[DATA FOR ANALYSIS — start]

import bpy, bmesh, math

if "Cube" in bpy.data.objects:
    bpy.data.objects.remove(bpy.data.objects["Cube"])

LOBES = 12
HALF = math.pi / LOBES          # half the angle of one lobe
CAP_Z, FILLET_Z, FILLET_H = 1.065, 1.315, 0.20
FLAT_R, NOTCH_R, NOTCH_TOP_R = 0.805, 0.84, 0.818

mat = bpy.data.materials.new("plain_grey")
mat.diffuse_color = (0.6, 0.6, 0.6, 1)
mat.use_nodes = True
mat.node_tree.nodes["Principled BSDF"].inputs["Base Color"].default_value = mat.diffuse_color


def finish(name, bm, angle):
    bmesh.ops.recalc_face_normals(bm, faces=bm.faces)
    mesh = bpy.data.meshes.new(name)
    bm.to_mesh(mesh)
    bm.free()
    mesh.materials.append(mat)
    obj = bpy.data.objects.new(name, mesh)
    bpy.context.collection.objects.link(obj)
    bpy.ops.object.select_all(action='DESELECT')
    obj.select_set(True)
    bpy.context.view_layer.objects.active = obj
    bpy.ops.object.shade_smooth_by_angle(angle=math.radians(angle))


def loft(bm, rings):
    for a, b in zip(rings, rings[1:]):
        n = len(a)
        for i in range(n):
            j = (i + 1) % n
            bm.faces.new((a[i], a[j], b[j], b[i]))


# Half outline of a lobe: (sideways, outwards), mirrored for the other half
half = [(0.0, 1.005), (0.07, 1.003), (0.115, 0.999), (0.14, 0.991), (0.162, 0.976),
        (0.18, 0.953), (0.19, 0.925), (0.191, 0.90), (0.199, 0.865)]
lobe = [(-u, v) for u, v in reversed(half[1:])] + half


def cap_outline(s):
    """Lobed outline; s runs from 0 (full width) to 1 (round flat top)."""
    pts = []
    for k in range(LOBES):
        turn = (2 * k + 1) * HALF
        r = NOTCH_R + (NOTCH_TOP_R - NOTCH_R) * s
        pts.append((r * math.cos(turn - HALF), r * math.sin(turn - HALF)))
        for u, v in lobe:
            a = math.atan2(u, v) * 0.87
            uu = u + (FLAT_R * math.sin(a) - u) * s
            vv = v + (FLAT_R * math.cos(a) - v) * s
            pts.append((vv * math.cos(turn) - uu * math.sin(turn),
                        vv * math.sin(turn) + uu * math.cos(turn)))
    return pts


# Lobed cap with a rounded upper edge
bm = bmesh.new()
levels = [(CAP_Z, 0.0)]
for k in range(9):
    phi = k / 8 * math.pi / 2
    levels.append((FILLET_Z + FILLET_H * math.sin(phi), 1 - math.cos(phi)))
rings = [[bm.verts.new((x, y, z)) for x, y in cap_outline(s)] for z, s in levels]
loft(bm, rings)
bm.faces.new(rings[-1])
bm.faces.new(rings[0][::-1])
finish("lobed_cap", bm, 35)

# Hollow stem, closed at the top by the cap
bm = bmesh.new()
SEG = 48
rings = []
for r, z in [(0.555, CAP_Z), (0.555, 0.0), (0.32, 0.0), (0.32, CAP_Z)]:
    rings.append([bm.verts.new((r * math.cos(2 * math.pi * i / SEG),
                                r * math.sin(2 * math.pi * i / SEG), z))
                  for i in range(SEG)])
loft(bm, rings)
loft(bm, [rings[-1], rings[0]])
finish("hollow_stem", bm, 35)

[DATA FOR ANALYSIS — finish]
[DATA FOR ANALYSIS — start]

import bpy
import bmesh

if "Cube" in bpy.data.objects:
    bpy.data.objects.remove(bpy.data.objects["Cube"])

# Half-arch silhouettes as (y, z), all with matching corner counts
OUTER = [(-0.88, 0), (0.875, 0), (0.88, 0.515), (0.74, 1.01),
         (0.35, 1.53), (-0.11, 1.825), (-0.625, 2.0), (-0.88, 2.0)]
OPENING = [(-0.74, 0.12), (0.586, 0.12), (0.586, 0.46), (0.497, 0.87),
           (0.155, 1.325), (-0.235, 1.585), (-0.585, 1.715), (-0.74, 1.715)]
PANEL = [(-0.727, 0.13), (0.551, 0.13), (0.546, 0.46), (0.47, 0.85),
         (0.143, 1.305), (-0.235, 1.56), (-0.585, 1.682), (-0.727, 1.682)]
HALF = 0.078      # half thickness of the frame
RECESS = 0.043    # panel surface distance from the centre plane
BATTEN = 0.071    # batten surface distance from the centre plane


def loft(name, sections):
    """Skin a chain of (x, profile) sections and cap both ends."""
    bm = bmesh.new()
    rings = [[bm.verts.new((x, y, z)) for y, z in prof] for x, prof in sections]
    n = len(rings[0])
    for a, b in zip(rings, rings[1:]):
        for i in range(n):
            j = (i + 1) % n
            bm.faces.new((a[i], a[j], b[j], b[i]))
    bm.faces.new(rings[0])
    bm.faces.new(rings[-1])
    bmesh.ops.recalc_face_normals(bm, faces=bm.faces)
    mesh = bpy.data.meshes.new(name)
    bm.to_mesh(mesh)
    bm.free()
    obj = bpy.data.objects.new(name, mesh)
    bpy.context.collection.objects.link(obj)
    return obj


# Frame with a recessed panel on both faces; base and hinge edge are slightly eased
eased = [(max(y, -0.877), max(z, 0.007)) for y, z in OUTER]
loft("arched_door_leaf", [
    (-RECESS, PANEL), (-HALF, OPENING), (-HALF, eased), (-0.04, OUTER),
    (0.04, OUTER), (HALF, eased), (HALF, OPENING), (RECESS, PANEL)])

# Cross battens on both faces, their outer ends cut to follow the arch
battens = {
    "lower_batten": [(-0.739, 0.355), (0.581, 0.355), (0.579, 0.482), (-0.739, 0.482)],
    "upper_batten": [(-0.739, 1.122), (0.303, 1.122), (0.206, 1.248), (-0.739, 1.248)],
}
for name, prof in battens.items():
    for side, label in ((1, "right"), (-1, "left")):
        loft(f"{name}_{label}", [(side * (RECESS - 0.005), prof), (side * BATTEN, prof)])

[DATA FOR ANALYSIS — finish]

Only the lines above starting at the line that holds "import bpy, bmesh, math" and ending at the line that holds "mesh.materials.append(mat)" are to be repeated, exactly and in full.

import bpy, bmesh, math

if "Cube" in bpy.data.objects:
    bpy.data.objects.remove(bpy.data.objects["Cube"])

LOBES = 12
HALF = math.pi / LOBES          # half the angle of one lobe
CAP_Z, FILLET_Z, FILLET_H = 1.065, 1.315, 0.20
FLAT_R, NOTCH_R, NOTCH_TOP_R = 0.805, 0.84, 0.818

mat = bpy.data.materials.new("plain_grey")
mat.diffuse_color = (0.6, 0.6, 0.6, 1)
mat.use_nodes = True
mat.node_tree.nodes["Principled BSDF"].inputs["Base Color"].default_value = mat.diffuse_color


def finish(name, bm, angle):
    bmesh.ops.recalc_face_normals(bm, faces=bm.faces)
    mesh = bpy.data.meshes.new(name)
    bm.to_mesh(mesh)
    bm.free()
    mesh.materials.append(mat)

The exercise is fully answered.